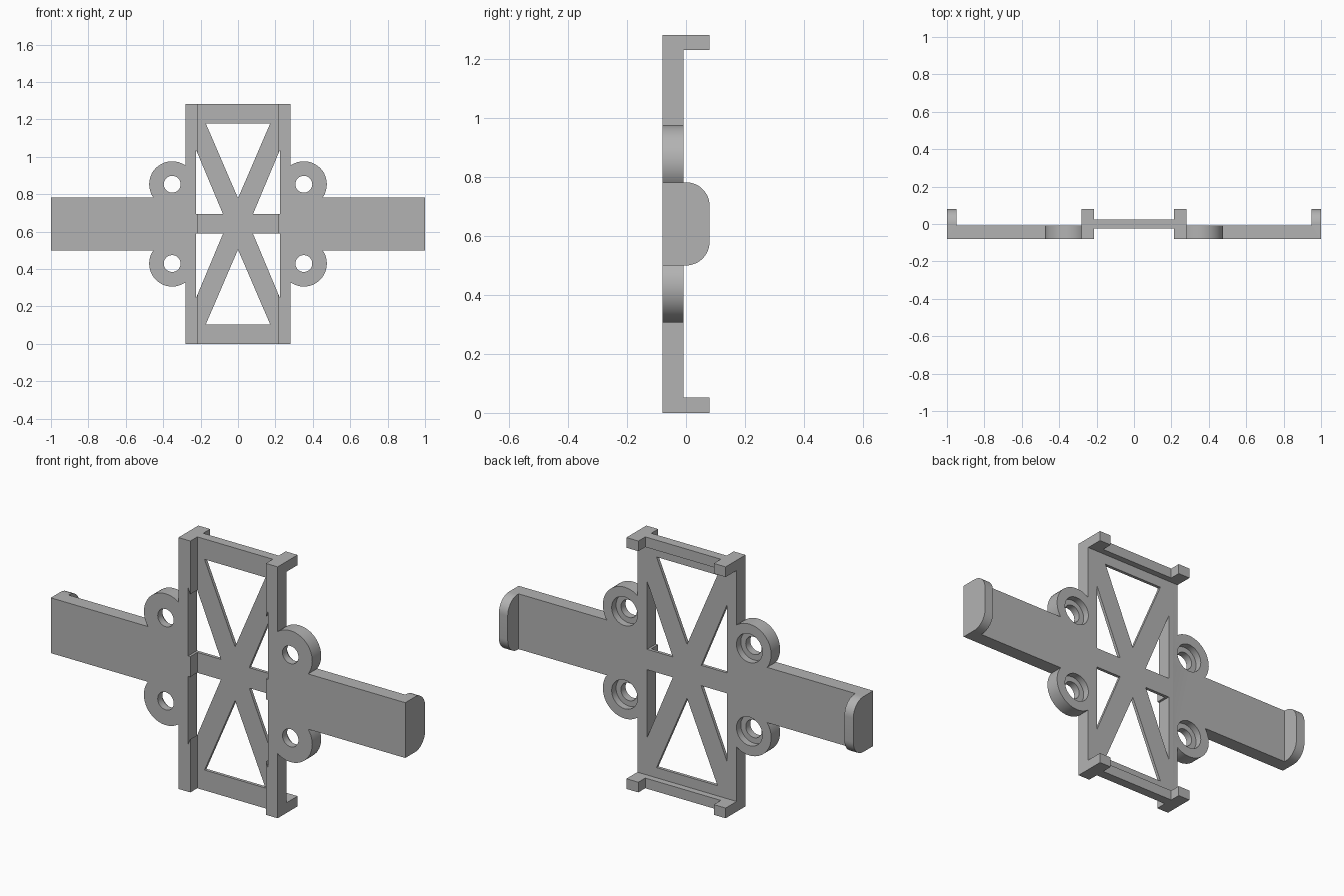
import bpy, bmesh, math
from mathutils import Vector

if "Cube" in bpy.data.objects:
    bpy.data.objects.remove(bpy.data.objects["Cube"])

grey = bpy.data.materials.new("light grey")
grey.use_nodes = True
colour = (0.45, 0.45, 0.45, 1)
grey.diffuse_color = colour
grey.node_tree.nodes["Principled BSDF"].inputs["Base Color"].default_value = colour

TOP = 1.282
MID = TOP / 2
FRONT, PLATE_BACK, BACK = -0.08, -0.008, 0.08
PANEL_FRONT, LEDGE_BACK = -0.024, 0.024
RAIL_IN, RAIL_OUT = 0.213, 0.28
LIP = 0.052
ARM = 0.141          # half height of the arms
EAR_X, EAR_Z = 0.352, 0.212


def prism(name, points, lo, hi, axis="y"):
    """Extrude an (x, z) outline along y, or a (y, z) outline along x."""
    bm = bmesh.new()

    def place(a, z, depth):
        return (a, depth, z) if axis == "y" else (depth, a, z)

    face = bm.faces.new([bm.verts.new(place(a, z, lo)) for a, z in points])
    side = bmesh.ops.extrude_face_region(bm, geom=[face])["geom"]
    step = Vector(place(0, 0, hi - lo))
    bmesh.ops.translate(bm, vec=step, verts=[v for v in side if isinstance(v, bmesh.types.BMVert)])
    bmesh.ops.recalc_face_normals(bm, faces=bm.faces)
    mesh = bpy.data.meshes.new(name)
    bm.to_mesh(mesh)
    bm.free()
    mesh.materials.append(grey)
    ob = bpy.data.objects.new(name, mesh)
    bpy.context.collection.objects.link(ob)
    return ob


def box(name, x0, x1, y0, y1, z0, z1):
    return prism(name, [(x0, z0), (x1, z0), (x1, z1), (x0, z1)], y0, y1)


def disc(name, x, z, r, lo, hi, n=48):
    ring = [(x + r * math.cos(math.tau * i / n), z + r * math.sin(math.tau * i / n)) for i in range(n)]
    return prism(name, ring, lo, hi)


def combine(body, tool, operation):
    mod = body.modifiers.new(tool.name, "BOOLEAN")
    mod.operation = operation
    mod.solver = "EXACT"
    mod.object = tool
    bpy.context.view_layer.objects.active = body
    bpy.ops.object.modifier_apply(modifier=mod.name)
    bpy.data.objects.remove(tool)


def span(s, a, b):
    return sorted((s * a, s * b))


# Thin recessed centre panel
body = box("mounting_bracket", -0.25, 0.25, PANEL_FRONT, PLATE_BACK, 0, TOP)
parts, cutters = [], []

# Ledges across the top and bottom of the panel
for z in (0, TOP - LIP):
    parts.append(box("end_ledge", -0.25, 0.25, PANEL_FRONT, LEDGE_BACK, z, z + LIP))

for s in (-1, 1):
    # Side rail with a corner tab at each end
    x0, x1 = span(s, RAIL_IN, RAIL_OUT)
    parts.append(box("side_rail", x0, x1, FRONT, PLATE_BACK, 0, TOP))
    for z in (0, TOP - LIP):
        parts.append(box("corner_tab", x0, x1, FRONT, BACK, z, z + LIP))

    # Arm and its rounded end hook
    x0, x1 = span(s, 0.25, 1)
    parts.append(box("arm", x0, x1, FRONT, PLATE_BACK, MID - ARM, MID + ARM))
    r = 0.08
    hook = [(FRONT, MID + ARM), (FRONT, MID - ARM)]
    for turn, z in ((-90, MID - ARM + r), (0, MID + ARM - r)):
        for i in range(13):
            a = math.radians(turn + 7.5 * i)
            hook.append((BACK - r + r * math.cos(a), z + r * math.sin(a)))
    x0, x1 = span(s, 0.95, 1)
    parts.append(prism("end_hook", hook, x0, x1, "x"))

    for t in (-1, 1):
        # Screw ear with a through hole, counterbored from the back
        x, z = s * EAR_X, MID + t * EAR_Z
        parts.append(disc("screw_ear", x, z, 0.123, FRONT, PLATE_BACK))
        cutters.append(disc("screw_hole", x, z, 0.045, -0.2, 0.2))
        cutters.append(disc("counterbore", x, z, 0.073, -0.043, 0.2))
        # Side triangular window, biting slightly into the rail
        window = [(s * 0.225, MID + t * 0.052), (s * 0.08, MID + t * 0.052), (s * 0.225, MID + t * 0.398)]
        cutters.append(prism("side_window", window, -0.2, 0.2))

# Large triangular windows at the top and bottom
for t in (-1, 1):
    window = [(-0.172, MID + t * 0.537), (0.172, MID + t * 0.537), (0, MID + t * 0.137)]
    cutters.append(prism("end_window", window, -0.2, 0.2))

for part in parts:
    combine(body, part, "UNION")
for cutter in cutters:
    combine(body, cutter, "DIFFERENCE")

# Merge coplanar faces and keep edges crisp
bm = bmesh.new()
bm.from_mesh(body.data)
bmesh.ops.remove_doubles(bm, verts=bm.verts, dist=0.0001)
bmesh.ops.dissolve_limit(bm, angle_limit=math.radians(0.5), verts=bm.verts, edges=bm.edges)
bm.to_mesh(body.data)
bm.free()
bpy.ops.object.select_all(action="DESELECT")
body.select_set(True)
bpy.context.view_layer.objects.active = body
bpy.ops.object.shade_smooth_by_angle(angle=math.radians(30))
....
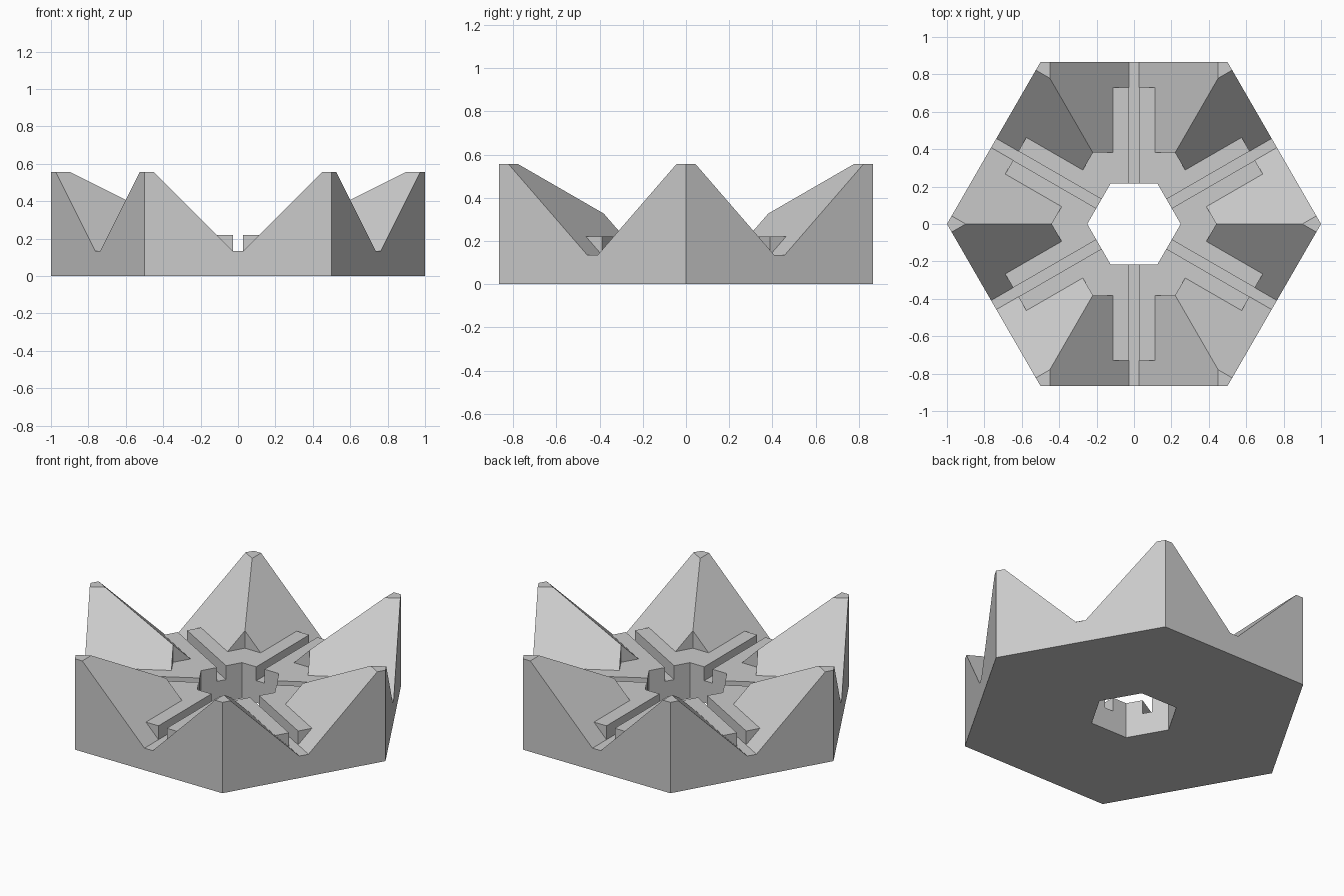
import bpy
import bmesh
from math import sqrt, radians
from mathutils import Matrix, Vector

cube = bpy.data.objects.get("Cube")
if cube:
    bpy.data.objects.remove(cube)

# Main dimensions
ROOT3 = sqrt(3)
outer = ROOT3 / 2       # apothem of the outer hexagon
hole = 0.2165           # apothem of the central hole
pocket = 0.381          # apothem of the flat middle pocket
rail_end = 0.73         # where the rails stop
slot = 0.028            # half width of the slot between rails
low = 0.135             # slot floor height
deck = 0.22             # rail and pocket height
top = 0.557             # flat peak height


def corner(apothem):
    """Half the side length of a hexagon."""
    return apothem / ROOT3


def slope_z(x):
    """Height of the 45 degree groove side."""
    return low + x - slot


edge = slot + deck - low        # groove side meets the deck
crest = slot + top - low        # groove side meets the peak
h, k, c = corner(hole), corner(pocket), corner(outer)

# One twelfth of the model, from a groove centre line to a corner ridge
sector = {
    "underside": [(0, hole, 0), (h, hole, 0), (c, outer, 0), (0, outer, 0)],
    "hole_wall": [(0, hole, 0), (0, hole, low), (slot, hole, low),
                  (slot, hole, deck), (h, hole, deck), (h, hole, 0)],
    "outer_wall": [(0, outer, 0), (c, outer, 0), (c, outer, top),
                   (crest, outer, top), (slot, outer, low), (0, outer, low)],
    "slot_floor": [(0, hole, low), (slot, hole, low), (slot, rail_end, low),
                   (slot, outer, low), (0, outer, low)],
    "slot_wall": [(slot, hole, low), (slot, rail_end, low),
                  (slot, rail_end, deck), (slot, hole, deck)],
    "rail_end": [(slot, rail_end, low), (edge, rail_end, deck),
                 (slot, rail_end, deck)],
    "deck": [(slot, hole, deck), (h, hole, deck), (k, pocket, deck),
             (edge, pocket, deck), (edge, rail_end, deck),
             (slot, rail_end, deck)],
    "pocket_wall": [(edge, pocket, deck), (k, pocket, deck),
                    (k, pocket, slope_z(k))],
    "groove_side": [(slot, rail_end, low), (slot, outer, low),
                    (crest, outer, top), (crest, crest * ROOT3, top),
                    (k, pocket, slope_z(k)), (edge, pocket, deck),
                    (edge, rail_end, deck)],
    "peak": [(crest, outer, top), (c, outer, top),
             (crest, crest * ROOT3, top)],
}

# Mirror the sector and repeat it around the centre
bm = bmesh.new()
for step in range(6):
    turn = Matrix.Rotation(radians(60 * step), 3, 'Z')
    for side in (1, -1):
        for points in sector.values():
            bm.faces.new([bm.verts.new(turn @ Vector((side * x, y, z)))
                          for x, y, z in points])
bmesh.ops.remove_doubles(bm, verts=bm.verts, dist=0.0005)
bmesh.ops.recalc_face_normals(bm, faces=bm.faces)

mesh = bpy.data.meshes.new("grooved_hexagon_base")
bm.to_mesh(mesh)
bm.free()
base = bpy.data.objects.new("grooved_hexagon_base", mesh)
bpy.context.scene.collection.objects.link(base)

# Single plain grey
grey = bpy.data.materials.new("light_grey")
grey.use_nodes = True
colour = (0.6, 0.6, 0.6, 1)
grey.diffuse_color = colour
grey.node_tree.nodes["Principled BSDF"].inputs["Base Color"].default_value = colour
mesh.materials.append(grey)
....
→ **DIRECTIONS**
All lines in the data above from the one with "import bpy, bmesh, math" through the one with "FRONT, PLATE_BACK, BACK = -0.08, -0.008, 0.08" must be repeated exactly, and no others.

→ **ANSWER BOX**
import bpy, bmesh, math
from mathutils import Vector

if "Cube" in bpy.data.objects:
    bpy.data.objects.remove(bpy.data.objects["Cube"])

grey = bpy.data.materials.new("light grey")
grey.use_nodes = True
colour = (0.45, 0.45, 0.45, 1)
grey.diffuse_color = colour
grey.node_tree.nodes["Principled BSDF"].inputs["Base Color"].default_value = colour

TOP = 1.282
MID = TOP / 2
FRONT, PLATE_BACK, BACK = -0.08, -0.008, 0.08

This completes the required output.